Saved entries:
· · · ·

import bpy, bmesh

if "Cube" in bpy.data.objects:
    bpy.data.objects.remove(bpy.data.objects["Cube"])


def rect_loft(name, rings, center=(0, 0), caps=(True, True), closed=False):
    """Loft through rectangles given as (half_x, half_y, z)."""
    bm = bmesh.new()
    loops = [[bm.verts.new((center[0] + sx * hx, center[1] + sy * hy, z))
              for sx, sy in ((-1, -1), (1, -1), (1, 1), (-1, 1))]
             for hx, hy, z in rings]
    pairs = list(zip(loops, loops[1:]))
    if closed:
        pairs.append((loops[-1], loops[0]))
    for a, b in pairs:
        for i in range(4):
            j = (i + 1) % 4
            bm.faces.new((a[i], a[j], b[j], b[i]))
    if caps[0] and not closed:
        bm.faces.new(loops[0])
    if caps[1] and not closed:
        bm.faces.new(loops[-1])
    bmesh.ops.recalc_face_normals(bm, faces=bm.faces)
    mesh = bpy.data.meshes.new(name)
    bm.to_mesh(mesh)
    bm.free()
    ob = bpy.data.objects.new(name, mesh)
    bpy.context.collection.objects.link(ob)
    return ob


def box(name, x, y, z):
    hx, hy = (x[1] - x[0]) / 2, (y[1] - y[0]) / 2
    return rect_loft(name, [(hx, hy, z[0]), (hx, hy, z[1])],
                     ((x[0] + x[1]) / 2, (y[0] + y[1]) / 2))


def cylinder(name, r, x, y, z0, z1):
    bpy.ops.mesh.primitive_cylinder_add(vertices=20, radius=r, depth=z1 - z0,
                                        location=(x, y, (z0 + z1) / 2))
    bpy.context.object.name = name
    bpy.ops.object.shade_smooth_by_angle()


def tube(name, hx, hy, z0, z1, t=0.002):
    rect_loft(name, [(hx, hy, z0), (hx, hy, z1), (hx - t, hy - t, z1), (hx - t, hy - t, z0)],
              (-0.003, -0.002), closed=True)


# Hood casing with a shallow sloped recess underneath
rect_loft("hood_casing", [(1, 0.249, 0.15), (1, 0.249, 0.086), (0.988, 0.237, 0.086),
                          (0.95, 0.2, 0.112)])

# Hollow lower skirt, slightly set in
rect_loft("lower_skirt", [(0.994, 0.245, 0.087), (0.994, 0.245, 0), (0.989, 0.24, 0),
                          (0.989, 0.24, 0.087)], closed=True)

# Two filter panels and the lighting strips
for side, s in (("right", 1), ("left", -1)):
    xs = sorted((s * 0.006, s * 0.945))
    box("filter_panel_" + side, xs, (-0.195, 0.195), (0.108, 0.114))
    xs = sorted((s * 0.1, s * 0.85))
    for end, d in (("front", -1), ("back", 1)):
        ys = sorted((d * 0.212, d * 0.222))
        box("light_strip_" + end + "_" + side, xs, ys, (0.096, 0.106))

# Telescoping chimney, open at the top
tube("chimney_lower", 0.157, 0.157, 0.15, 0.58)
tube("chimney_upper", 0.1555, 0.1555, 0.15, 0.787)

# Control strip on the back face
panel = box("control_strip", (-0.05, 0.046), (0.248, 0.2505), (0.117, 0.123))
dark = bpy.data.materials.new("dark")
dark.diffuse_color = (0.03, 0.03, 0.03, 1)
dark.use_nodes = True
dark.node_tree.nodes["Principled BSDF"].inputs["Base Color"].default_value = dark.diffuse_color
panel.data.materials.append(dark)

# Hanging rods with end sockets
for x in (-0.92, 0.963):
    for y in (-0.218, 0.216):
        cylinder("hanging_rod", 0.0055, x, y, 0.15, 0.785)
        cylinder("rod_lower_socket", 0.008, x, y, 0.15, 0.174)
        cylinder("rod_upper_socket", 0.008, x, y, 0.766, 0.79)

· · · ·

What is required:
Show all lines in the entries above where the word "tube" appears.

Solved exercise:
def tube(name, hx, hy, z0, z1, t=0.002):
tube("chimney_lower", 0.157, 0.157, 0.15, 0.58)
tube("chimney_upper", 0.1555, 0.1555, 0.15, 0.787)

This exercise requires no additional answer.